**Prompt**
Look through the entries below and report every line that has "return".

**Dataset entries**
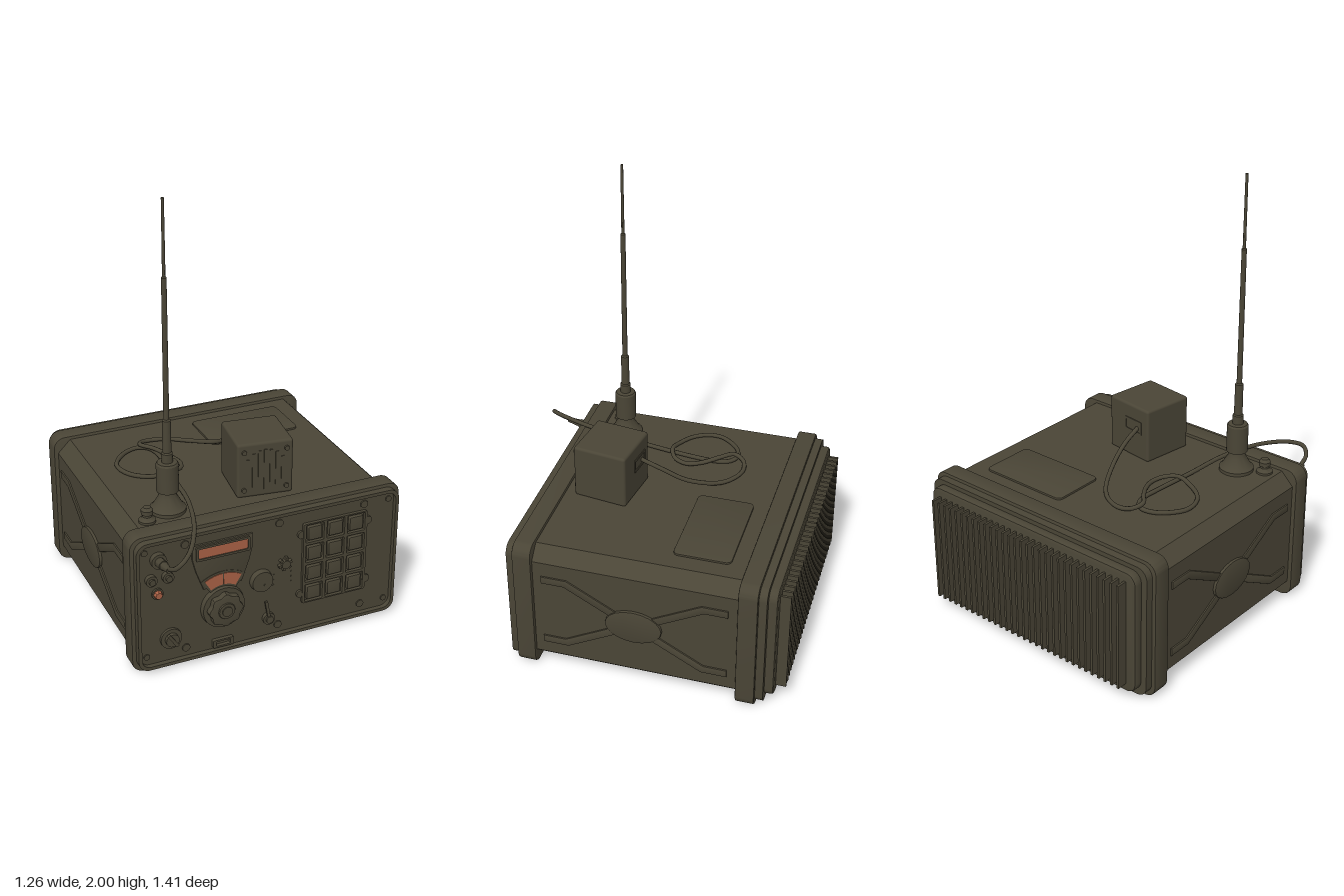
import * as THREE from 'three';
import { toCreasedNormals } from 'three/addons/utils/BufferGeometryUtils.js';
import { RoundedBoxGeometry } from 'three/addons/geometries/RoundedBoxGeometry.js';

const olive = new THREE.MeshStandardMaterial({ color: 0x4a4536 });
olive.name = 'olive paint';
const amber = new THREE.MeshStandardMaterial({ color: 0xa86044 });
amber.name = 'amber window';

function add(parent, name, geometry, x = 0, y = 0, z = 0, material = olive) {
  const mesh = new THREE.Mesh(geometry, material);
  mesh.name = name;
  mesh.position.set(x, y, z);
  parent.add(mesh);
  return mesh;
}
const box = (w, h, d) => new THREE.BoxGeometry(w, h, d);

// Rounded rectangle, usable as an outline or a hole
function roundRect(x0, y0, x1, y1, r, Type = THREE.Shape) {
  const s = new Type();
  s.moveTo(x0 + r, y0);
  s.lineTo(x1 - r, y0);
  s.absarc(x1 - r, y0 + r, r, -Math.PI / 2, 0);
  s.lineTo(x1, y1 - r);
  s.absarc(x1 - r, y1 - r, r, 0, Math.PI / 2);
  s.lineTo(x0 + r, y1);
  s.absarc(x0 + r, y1 - r, r, Math.PI / 2, Math.PI);
  s.lineTo(x0, y0 + r);
  s.absarc(x0 + r, y0 + r, r, Math.PI, Math.PI * 1.5);
  return s;
}
const poly = (pts) => new THREE.Shape(pts.map((p) => new THREE.Vector2(...p)));

// Outline extruded from z0 to z1 with an optional edge bevel
function slab(shape, z0, z1, bevel = 0) {
  const g = new THREE.ExtrudeGeometry(shape, {
    depth: z1 - z0 - 2 * bevel, bevelEnabled: bevel > 0, bevelThickness: bevel,
    bevelSize: bevel, bevelOffset: -bevel, bevelSegments: 2, curveSegments: 10,
  });
  g.translate(0, 0, z0 + bevel);
  return toCreasedNormals(g, 0.5);
}

// Round part facing the front
function disc(parent, name, x, y, r, z0, z1, sides = 24, rFront = r, material = olive) {
  const g = new THREE.CylinderGeometry(rFront, r, z1 - z0, sides);
  g.rotateX(Math.PI / 2);
  return add(parent, name, toCreasedNormals(g, 0.6), x, y, (z0 + z1) / 2, material);
}
function lathe(points, sides = 24) {
  return toCreasedNormals(new THREE.LatheGeometry(points.map((p) => new THREE.Vector2(...p)), sides), 0.5);
}

const PANEL = 0.505; // z of the recessed front panel

function buildCase(root) {
  const g = new THREE.Group();
  g.name = 'case';
  root.add(g);
  add(g, 'body', slab(poly([[-0.55, 0.02], [0.55, 0.02], [0.61, 0.08], [0.61, 0.575],
    [0.55, 0.635], [-0.55, 0.635], [-0.61, 0.575], [-0.61, 0.08]]), -0.55, 0.46));
  add(g, 'frontBand', slab(roundRect(-0.63, 0, 0.63, 0.65, 0.055), 0.41, 0.495, 0.006));
  add(g, 'rearBand', slab(roundRect(-0.63, 0, 0.63, 0.65, 0.055), -0.585, -0.5, 0.006));
  const rim = roundRect(-0.612, 0.018, 0.612, 0.634, 0.05);
  rim.holes.push(roundRect(-0.597, 0.033, 0.597, 0.619, 0.04, THREE.Path));
  add(g, 'frontRim', slab(rim, 0.48, 0.527));
  add(g, 'frontPanel', slab(roundRect(-0.6, 0.03, 0.6, 0.622, 0.04), 0.48, PANEL));
  add(g, 'rearStep', slab(roundRect(-0.612, 0.018, 0.612, 0.634, 0.05), -0.62, -0.57));
  add(g, 'rearPlate', slab(roundRect(-0.585, 0.04, 0.585, 0.615, 0.05), -0.66, -0.61, 0.012));
  // Cooling fins
  for (let i = 0; i < 31; i++) {
    add(g, 'coolingFin', box(0.011, 0.495, 0.055), -0.531 + i * 0.0354, 0.327, -0.679);
  }
  // Pressed crosses and ovals on both sides
  const oval = new THREE.Shape();
  oval.absellipse(0, 0, 0.127, 0.083, 0, Math.PI * 2);
  const arm = [[0.415, 0.182], [0.3, 0.182], [0.08, 0.062], [0.1, 0.03], [0.312, 0.146], [0.415, 0.146]];
  for (const side of [-1, 1]) {
    const cross = new THREE.Group();
    cross.name = 'sideCross';
    cross.position.set(side * 0.605, 0.323, -0.043);
    cross.rotation.y = side * Math.PI / 2;
    g.add(cross);
    add(cross, 'sideOval', slab(oval, 0, 0.018, 0.004));
    for (const u of [-1, 1]) for (const v of [-1, 1]) {
      add(cross, 'sideRib', slab(poly(arm.map(([a, b]) => [a * u, b * v])), 0, 0.012, 0.003));
    }
  }
  // Raised plate on the lid
  const lid = slab(roundRect(0.03, 0.175, 0.47, 0.43, 0.025), 0, 0.012, 0.002);
  add(g, 'lidPlate', lid.rotateX(-Math.PI / 2), 0, 0.632, 0);
}

function buildControls(root) {
  const g = new THREE.Group();
  g.name = 'controls';
  root.add(g);
  // Tuning dial with its windows
  const dialX = -0.222, dialY = 0.243;
  add(g, 'dialPlate', slab(poly([[-0.36, 0.567], [-0.36, 0.5], [-0.345, 0.44], [-0.31, 0.345],
    [-0.134, 0.345], [-0.1, 0.44], [-0.085, 0.5], [-0.085, 0.567]]), PANEL - 0.005, 0.514, 0.003));
  const frame = roundRect(-0.345, 0.493, -0.1, 0.56, 0.006);
  frame.holes.push(roundRect(-0.335, 0.503, -0.11, 0.55, 0.004, THREE.Path));
  add(g, 'stripFrame', slab(frame, 0.512, 0.523));
  add(g, 'stripWindow', box(0.225, 0.046, 0.006), dialX, 0.526, 0.515, amber);
  const sector = (r0, r1, a0, a1) => {
    const s = new THREE.Shape();
    s.absarc(dialX, dialY, r1, a0, a1, false);
    s.absarc(dialX, dialY, r0, a1, a0, true);
    return s;
  };
  const mid = Math.PI / 2;
  add(g, 'arcFrame', slab(sector(0.1, 0.174, mid - 0.62, mid + 0.62), 0.512, 0.516));
  for (const s of [-1, 1]) {
    add(g, 'arcWindow', slab(sector(0.11, 0.164, mid + s * 0.28 - 0.26, mid + s * 0.28 + 0.26), 0.513, 0.519),
      0, 0, 0, amber);
  }
  disc(g, 'tuningCollar', dialX, dialY, 0.1, PANEL, 0.528, 32, 0.096);
  const grip = [];
  for (let i = 0; i < 48; i++) {
    const a = i / 48 * Math.PI * 2, r = 0.075 + 0.005 * Math.cos(a * 8);
    grip.push([Math.cos(a) * r, Math.sin(a) * r]);
  }
  add(g, 'tuningKnob', slab(poly(grip), 0.52, 0.556, 0.006), dialX, dialY);
  disc(g, 'tuningHub', dialX, dialY, 0.042, 0.55, 0.561, 24, 0.036);
  disc(g, 'tuningCap', dialX, dialY, 0.023, 0.558, 0.566);
  // Smaller knobs and sockets
  disc(g, 'volumeKnob', -0.042, 0.323, 0.052, PANEL, 0.53, 28, 0.048);
  disc(g, 'volumeMark', -0.03, 0.305, 0.008, 0.528, 0.533, 12);
  disc(g, 'modeCollar', -0.46, 0.143, 0.048, PANEL, 0.518);
  disc(g, 'modeKnob', -0.46, 0.143, 0.03, 0.515, 0.535);
  add(g, 'modePointer', box(0.014, 0.07, 0.014), -0.46, 0.146, 0.536).rotation.z = 0.6;
  for (const x of [-0.545, -0.471]) {
    disc(g, 'socket', x, 0.45, 0.025, PANEL, 0.525);
    disc(g, 'socketCore', x, 0.45, 0.014, 0.52, 0.536, 16);
  }
  disc(g, 'lampRing', -0.516, 0.376, 0.026, PANEL, 0.514);
  disc(g, 'lamp', -0.516, 0.376, 0.021, 0.51, 0.53, 8, 0.015, amber);
  // Lever switch
  disc(g, 'leverBase', -0.005, 0.122, 0.028, PANEL, 0.522);
  disc(g, 'leverHub', -0.005, 0.122, 0.017, 0.52, 0.531);
  add(g, 'lever', box(0.013, 0.1, 0.009), -0.014, 0.168, 0.524).rotation.z = 0.18;
  // Star selector
  disc(g, 'selectorHub', 0.069, 0.38, 0.02, PANEL, 0.528, 16);
  for (let i = 0; i < 3; i++) {
    add(g, 'selectorSpoke', box(0.064, 0.012, 0.018), 0.069, 0.38, 0.513).rotation.z = i * Math.PI / 3 + 0.3;
  }
  for (let i = 0; i < 6; i++) disc(g, 'marker', 0.02 + (i % 2) * 0.085, 0.28 + (i >> 1) * 0.025, 0.004, PANEL, 0.508, 8);
  // Lower slot
  const slot = roundRect(-0.27, 0.042, -0.174, 0.08, 0.005);
  slot.holes.push(roundRect(-0.255, 0.05, -0.189, 0.072, 0.003, THREE.Path));
  add(g, 'lowerSlot', slab(slot, PANEL - 0.005, 0.522));
  // Keypad: lattice with nine-by-grid openings and raised keys
  const lattice = roundRect(0.153, 0.158, 0.463, 0.553, 0.008);
  for (let c = 0; c < 3; c++) for (let r = 0; r < 4; r++) {
    const x = 0.208 + c * 0.1, y = 0.207 + r * 0.099;
    lattice.holes.push(roundRect(x - 0.043, y - 0.043, x + 0.043, y + 0.043, 0.004, THREE.Path));
    add(g, 'key', slab(roundRect(-0.033, -0.033, 0.033, 0.033, 0.005), PANEL - 0.005, 0.523, 0.006), x, y);
  }
  add(g, 'keypadFrame', slab(lattice, PANEL - 0.005, 0.52));
  for (const x of [0.147, 0.469]) for (const y of [0.205, 0.502]) disc(g, 'keypadLug', x, y, 0.019, PANEL, 0.516, 16);
  // Panel screws
  for (const y of [0.074, 0.582]) {
    for (const x of [-0.39, 0.042, 0.45]) disc(g, 'panelScrew', x, y, 0.018, PANEL, 0.511, 12);
    for (const x of [-0.57, 0.57]) disc(g, 'cornerScrew', x, y, 0.014, PANEL, 0.511, 12);
  }
}

function buildAntenna(root) {
  const g = new THREE.Group();
  g.name = 'antenna';
  root.add(g);
  add(g, 'antennaMast', lathe([[0.078, 0.625], [0.078, 0.65], [0.066, 0.66], [0.04, 0.705], [0.037, 0.725],
    [0.048, 0.73], [0.048, 0.855], [0.043, 0.863], [0.024, 0.865], [0.024, 0.905], [0.019, 0.91], [0.018, 1.055],
    [0.012, 1.06], [0.011, 1.675], [0.007, 1.68], [0.006, 2], [0, 2]]), -0.38, 0, 0.297);
  add(g, 'groundPost', lathe([[0.037, 0.625], [0.037, 0.645], [0.027, 0.65], [0.02, 0.66], [0.02, 0.668],
    [0.026, 0.672], [0.026, 0.69], [0.016, 0.703], [0, 0.706]]), -0.495, 0, 0.352);
}

function buildSpeaker(root) {
  const g = new THREE.Group();
  g.name = 'speaker';
  g.position.set(0.066, 0.762, 0.224);
  g.rotation.y = -0.136;
  root.add(g);
  add(g, 'speakerBox', new RoundedBoxGeometry(0.25, 0.255, 0.25, 3, 0.012));
  // Grille bars trimmed to a circle
  for (let i = -3; i <= 3; i++) {
    const h = 2 * Math.sqrt(0.095 ** 2 - (i * 0.026) ** 2);
    add(g, 'grilleBar', box(0.013, h, 0.006), i * 0.026, 0, 0.126);
  }
  for (const x of [-0.095, 0.095]) for (const y of [-0.09, 0.09]) disc(g, 'speakerScrew', x, y, 0.011, 0.12, 0.134, 12);
  // Cable entry at the back
  const entry = roundRect(-0.085, -0.005, 0.025, 0.06, 0.006);
  entry.holes.push(roundRect(-0.075, 0.005, 0.015, 0.05, 0.004, THREE.Path));
  add(g, 'cableEntry', slab(entry, -0.129, -0.12));
}

function buildCable(root) {
  const g = new THREE.Group();
  g.name = 'cable';
  root.add(g);
  disc(g, 'plugSocket', -0.512, 0.54, 0.034, PANEL, 0.53);
  const plug = new THREE.Group();
  plug.name = 'plug';
  plug.position.set(-0.512, 0.538, 0.52);
  plug.rotation.x = -0.2;
  g.add(plug);
  disc(plug, 'plugSleeve', 0, 0, 0.021, 0, 0.06);
  disc(plug, 'plugBoot', 0, 0, 0.018, 0.06, 0.12, 20, 0.012);
  const path = [
    [-0.512, 0.56, 0.62], [-0.503, 0.59, 0.68], [-0.476, 0.622, 0.697], [-0.43, 0.643, 0.66],
    [-0.355, 0.662, 0.525], [-0.295, 0.664, 0.32], [-0.268, 0.653, 0.114], [-0.245, 0.648, -0.09],
    [-0.241, 0.648, -0.185], [-0.258, 0.648, -0.242], [-0.3, 0.648, -0.27], [-0.37, 0.647, -0.25],
    [-0.442, 0.647, -0.165], [-0.446, 0.647, -0.1], [-0.41, 0.647, -0.03], [-0.335, 0.65, 0.02],
    [-0.26, 0.664, 0.032], [-0.2, 0.655, 0], [-0.181, 0.65, -0.06], [-0.205, 0.655, -0.13],
    [-0.25, 0.667, -0.2], [-0.293, 0.667, -0.258], [-0.27, 0.655, -0.304], [-0.218, 0.647, -0.32],
    [-0.148, 0.647, -0.303], [-0.07, 0.652, -0.24], [0, 0.69, -0.11], [0.024, 0.745, 0], [0.03, 0.79, 0.11],
  ].map((p) => new THREE.Vector3(...p));
  add(g, 'cord', new THREE.TubeGeometry(new THREE.CatmullRomCurve3(path), 220, 0.01, 8));
}

export function createModel() {
  const root = new THREE.Group();
  root.name = 'fieldRadio';
  buildCase(root);
  buildControls(root);
  buildAntenna(root);
  buildSpeaker(root);
  buildCable(root);
  return root;
}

**Written reply**
  return mesh;
  return s;
  return toCreasedNormals(g, 0.5);
  return add(parent, name, toCreasedNormals(g, 0.6), x, y, (z0 + z1) / 2, material);
  return toCreasedNormals(new THREE.LatheGeometry(points.map((p) => new THREE.Vector2(...p)), sides), 0.5);
    return s;
  return root;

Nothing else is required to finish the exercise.